_Exercise_
Among the lines of the records below, count those with the word "append". Reply with that number alone.

+++ Supplied records

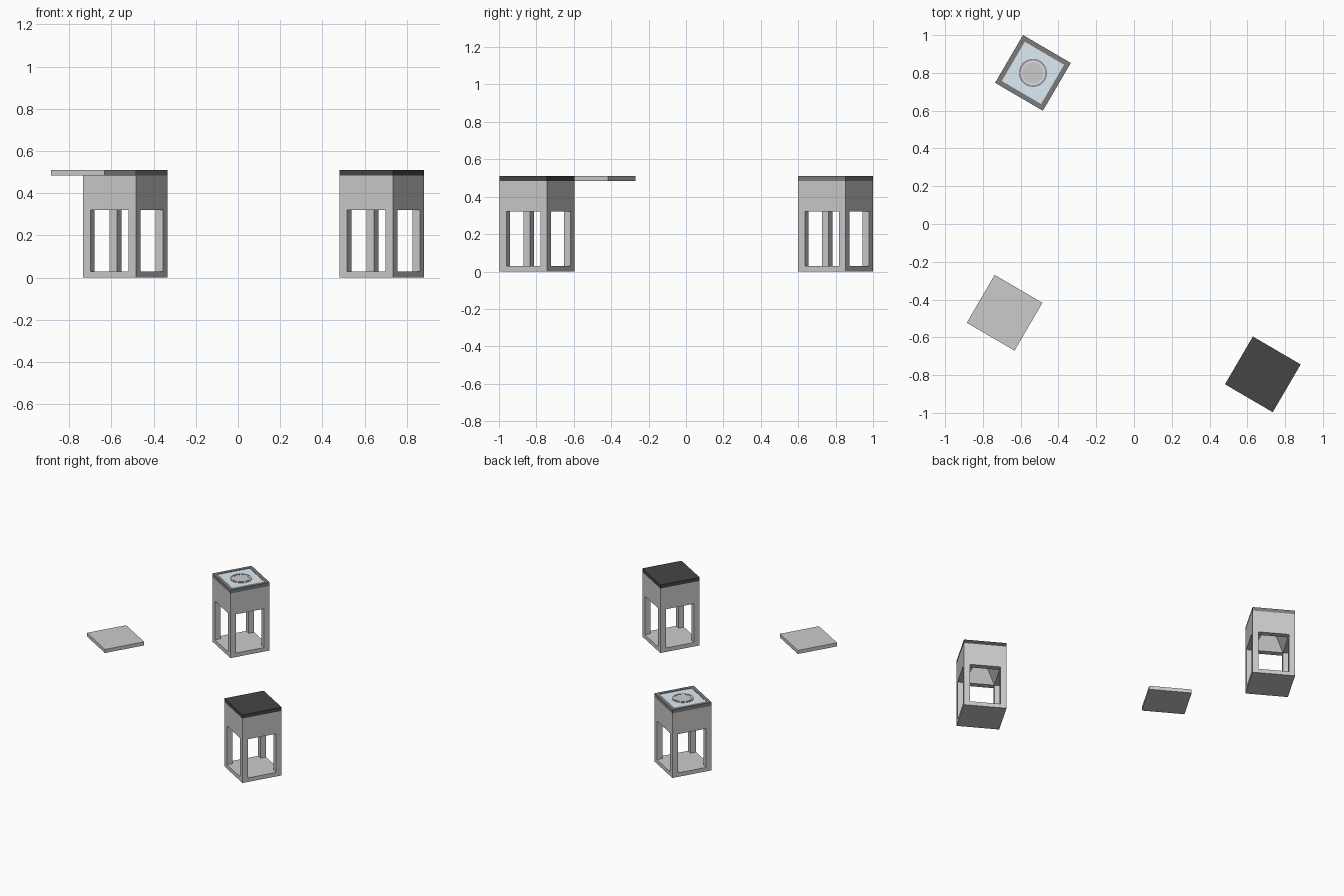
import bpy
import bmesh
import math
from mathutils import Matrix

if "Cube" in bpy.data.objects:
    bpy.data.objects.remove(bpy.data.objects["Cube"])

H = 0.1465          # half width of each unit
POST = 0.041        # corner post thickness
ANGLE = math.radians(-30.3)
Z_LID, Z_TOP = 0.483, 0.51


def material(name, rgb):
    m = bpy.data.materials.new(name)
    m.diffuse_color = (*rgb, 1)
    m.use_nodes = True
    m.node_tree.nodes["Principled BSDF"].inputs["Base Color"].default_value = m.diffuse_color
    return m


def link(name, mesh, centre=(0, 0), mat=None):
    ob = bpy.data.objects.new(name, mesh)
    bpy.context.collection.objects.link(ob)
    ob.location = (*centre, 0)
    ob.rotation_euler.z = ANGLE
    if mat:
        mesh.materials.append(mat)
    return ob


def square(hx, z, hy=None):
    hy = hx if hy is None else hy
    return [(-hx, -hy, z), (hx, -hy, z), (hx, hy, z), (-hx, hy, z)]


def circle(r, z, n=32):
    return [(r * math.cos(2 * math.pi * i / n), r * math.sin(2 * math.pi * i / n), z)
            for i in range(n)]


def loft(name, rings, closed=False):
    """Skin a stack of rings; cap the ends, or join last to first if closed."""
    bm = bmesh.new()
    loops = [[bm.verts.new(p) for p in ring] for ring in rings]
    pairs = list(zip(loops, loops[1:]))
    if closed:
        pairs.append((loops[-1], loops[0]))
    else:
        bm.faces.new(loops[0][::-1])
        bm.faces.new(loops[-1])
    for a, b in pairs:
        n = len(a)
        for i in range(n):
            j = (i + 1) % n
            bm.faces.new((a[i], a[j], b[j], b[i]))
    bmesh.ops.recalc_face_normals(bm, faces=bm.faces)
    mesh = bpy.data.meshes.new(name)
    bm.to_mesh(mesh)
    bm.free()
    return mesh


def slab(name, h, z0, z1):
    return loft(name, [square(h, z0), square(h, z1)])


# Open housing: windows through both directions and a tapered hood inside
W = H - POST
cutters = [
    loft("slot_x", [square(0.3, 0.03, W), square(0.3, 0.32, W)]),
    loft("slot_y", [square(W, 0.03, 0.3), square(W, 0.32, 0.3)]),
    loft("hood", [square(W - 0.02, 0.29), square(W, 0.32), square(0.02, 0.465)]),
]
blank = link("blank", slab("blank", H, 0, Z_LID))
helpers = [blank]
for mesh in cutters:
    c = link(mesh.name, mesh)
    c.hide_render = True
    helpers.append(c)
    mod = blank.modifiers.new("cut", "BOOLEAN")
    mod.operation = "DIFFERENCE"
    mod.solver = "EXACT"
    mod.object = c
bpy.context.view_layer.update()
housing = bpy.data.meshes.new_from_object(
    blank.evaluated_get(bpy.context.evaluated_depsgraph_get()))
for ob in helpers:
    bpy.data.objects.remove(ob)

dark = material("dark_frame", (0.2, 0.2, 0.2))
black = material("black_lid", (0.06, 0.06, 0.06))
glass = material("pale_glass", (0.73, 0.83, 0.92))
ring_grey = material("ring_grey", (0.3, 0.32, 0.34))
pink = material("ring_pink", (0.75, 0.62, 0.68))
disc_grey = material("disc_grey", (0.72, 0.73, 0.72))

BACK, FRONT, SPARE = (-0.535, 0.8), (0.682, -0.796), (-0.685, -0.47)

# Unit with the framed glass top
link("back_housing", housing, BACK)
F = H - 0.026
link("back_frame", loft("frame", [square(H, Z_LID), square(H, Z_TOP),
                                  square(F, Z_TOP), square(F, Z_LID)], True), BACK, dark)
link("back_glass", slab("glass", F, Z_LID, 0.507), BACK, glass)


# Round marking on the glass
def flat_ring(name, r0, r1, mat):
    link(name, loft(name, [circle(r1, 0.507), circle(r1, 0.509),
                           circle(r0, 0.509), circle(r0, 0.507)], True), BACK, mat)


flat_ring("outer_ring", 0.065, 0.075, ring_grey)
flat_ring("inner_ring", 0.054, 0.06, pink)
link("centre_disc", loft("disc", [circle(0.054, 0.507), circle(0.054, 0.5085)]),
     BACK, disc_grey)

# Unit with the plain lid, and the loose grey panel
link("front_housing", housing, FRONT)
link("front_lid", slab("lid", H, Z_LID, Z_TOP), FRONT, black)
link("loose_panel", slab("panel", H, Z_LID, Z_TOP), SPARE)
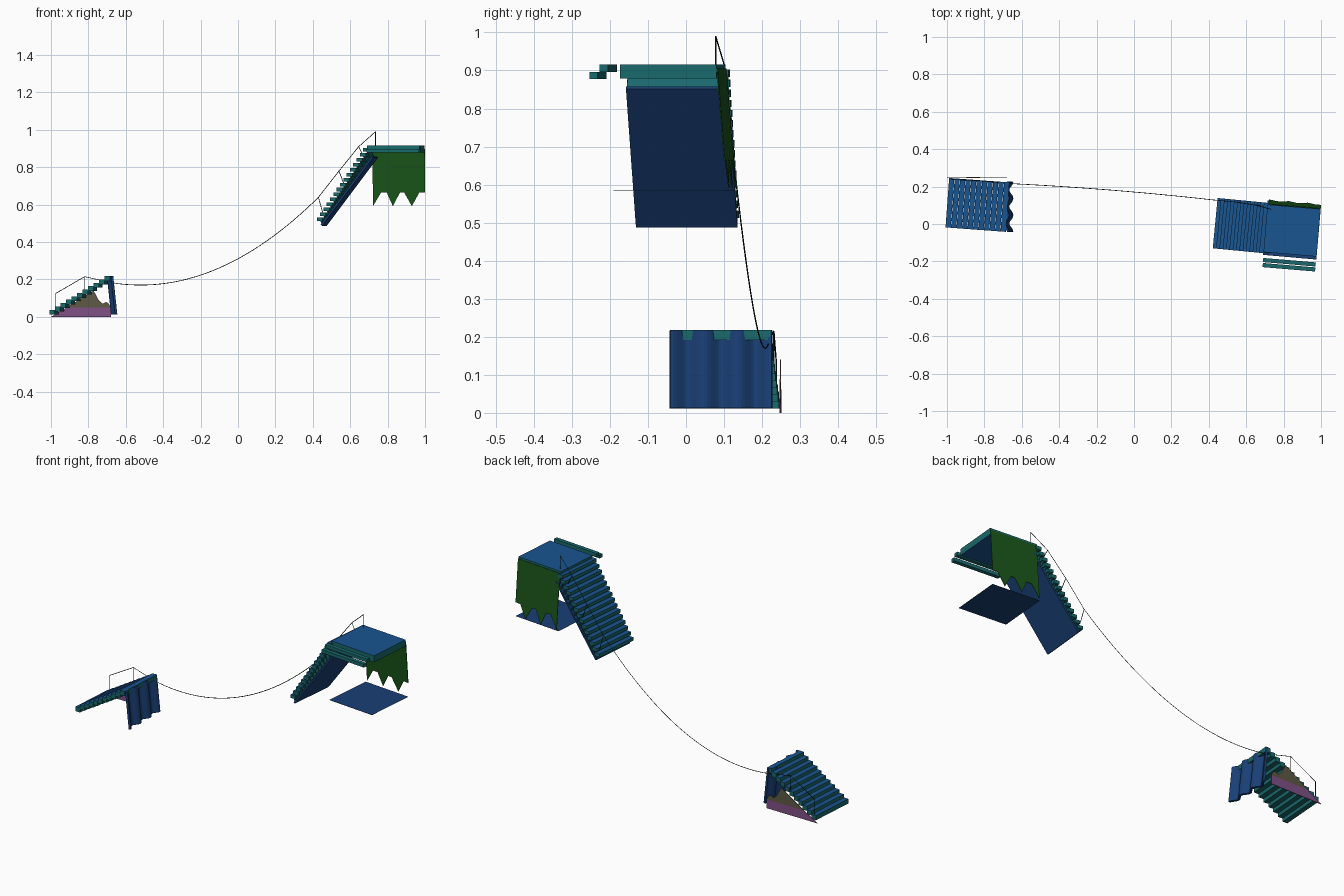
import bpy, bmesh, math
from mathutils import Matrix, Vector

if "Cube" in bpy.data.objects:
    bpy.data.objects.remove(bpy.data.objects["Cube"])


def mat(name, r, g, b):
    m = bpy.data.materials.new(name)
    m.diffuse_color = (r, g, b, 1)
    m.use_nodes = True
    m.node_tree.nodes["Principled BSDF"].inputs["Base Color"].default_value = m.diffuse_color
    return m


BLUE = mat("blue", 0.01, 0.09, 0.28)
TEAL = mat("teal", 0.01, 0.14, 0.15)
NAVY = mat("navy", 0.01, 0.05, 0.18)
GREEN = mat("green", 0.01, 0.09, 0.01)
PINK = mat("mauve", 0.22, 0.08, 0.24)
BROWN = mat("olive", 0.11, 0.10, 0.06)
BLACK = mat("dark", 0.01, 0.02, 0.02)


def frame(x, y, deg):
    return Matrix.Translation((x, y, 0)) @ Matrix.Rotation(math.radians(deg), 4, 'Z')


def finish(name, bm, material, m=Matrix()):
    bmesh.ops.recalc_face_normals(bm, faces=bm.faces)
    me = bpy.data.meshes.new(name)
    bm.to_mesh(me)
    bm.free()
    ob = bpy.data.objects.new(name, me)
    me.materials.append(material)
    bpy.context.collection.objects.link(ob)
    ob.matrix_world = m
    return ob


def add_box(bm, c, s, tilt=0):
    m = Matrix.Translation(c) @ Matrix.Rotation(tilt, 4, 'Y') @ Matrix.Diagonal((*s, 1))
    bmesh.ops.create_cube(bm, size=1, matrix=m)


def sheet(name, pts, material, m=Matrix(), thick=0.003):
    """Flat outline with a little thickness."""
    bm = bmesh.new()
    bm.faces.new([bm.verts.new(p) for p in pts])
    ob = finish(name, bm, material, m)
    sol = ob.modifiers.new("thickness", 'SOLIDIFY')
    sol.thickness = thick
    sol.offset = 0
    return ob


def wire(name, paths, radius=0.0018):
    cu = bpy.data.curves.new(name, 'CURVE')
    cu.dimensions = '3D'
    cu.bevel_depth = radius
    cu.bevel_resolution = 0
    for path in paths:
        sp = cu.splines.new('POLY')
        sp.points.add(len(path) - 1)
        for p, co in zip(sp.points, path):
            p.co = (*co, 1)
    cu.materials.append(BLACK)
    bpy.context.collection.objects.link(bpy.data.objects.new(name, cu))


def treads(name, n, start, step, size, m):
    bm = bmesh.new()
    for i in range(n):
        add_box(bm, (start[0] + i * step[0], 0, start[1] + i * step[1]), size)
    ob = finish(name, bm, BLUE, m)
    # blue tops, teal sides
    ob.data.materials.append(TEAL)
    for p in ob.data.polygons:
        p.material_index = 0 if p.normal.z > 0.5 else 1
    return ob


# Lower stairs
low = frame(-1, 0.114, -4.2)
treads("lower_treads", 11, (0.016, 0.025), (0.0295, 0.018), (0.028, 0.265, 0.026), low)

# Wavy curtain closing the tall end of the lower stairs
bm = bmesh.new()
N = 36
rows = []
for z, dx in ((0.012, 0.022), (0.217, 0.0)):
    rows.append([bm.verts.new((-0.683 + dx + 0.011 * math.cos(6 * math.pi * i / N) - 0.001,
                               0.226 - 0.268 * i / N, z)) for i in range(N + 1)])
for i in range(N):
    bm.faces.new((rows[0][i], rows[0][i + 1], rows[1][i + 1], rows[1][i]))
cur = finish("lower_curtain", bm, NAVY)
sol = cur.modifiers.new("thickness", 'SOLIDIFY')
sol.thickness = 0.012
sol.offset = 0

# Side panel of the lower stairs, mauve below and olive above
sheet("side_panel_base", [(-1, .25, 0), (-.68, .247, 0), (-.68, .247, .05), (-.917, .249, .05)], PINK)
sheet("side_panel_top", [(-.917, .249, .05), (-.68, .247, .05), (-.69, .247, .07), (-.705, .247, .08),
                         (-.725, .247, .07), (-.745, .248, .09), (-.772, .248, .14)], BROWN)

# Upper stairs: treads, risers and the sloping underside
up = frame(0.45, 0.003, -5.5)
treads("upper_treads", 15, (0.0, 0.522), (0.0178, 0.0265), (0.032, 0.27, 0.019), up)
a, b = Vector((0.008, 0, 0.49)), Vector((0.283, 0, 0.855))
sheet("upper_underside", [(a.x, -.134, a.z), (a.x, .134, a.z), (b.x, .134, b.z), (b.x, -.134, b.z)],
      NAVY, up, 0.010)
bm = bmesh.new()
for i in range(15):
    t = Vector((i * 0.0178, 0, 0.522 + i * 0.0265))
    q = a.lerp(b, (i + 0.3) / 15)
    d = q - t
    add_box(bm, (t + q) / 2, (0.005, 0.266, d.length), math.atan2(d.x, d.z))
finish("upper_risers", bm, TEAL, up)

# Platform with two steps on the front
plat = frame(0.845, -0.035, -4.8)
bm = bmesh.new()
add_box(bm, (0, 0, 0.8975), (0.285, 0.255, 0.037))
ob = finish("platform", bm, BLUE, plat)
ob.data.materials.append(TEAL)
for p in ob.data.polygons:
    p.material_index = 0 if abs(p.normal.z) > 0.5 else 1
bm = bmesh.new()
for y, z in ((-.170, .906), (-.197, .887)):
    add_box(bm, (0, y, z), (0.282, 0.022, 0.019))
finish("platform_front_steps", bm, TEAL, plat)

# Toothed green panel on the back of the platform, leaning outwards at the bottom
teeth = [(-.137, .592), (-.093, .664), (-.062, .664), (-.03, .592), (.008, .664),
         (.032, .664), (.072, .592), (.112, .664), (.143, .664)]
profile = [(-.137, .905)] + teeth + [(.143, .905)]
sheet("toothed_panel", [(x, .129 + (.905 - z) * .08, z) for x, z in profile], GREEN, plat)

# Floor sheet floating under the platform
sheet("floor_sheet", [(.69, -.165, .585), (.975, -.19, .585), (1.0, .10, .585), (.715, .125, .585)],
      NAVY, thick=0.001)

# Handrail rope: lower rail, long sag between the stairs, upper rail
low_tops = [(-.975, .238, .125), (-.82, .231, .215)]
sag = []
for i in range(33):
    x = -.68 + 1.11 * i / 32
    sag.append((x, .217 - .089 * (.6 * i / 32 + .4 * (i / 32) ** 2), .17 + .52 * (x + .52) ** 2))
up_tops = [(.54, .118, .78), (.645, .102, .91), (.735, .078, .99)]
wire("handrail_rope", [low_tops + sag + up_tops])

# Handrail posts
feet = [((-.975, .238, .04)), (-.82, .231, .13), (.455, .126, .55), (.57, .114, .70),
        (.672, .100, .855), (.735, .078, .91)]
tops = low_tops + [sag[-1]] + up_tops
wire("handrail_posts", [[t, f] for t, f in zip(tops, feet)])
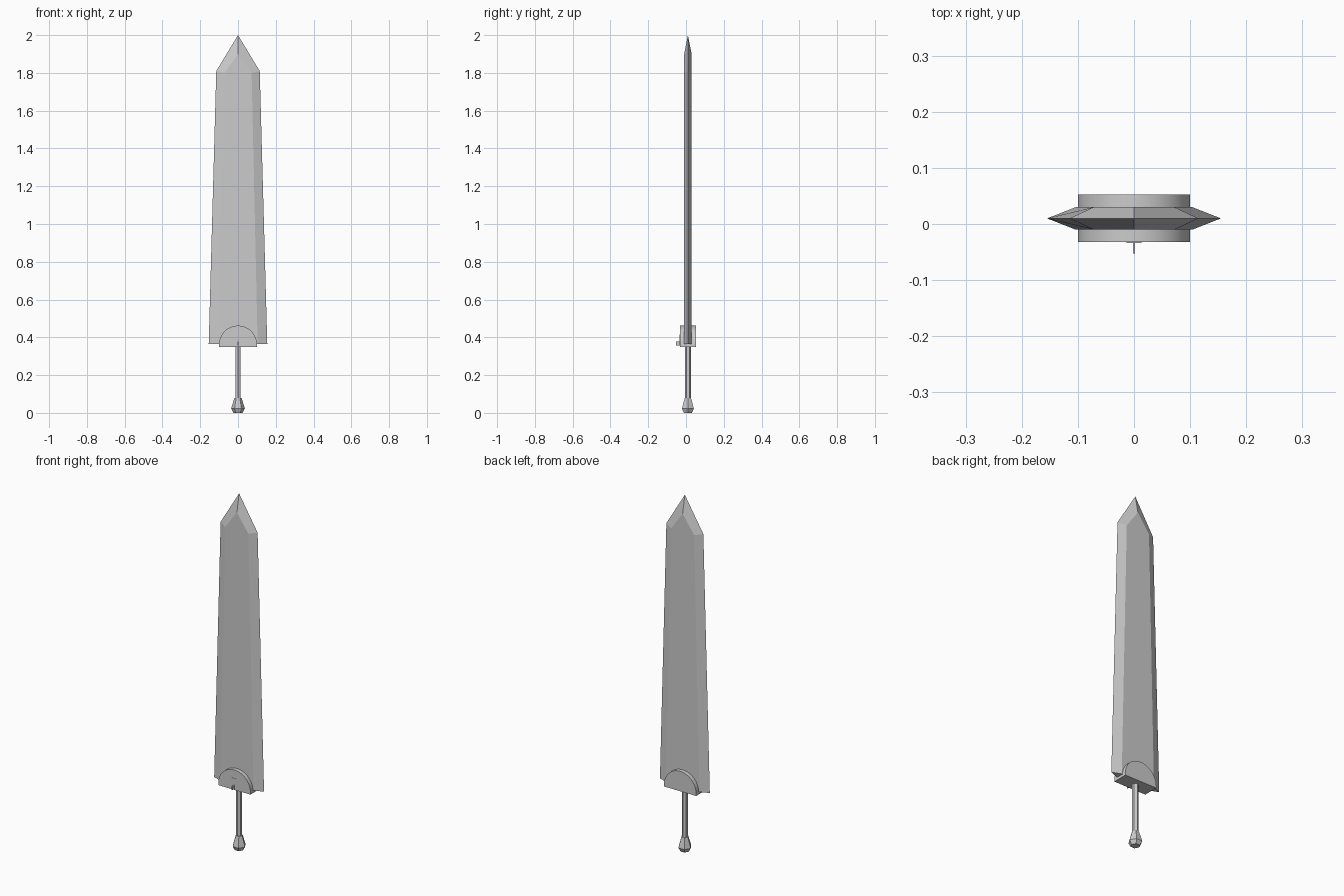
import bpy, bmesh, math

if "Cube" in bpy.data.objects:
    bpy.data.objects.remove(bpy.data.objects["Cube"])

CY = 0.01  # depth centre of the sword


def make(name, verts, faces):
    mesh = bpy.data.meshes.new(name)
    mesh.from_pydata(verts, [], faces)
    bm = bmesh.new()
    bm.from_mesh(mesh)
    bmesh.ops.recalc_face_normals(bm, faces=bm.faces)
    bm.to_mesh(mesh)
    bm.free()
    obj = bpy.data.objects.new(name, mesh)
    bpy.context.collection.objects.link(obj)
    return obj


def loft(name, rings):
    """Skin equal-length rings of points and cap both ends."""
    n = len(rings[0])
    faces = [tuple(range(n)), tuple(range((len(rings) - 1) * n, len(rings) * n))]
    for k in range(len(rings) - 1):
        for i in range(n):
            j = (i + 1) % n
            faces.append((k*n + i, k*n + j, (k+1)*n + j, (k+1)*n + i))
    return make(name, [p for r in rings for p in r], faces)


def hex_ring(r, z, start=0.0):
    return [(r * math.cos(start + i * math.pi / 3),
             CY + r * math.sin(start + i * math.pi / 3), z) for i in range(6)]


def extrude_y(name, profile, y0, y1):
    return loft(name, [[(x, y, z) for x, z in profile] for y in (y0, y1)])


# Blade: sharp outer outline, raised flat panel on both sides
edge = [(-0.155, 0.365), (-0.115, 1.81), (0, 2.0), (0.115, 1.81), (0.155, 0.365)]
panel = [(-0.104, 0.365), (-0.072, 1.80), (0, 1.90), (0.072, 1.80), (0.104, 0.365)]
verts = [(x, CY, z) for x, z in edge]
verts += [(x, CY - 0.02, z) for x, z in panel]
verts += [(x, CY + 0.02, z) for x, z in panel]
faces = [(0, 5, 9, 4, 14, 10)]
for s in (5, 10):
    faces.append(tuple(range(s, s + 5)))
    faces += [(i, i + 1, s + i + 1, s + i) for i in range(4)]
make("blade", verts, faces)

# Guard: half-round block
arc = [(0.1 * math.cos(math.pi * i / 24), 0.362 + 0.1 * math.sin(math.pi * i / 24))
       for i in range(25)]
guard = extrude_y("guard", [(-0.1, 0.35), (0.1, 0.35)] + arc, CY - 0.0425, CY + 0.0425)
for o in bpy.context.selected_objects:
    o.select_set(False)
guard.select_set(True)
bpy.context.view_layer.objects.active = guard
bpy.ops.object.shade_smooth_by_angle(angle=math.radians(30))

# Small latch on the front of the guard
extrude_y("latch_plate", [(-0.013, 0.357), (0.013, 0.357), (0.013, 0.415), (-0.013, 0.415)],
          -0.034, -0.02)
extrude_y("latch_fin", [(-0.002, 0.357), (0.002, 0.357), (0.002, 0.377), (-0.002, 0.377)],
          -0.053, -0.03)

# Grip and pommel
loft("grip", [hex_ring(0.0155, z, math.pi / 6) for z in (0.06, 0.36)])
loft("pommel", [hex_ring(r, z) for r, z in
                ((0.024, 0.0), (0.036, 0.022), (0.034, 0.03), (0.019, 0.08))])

++++++

_Written response_
11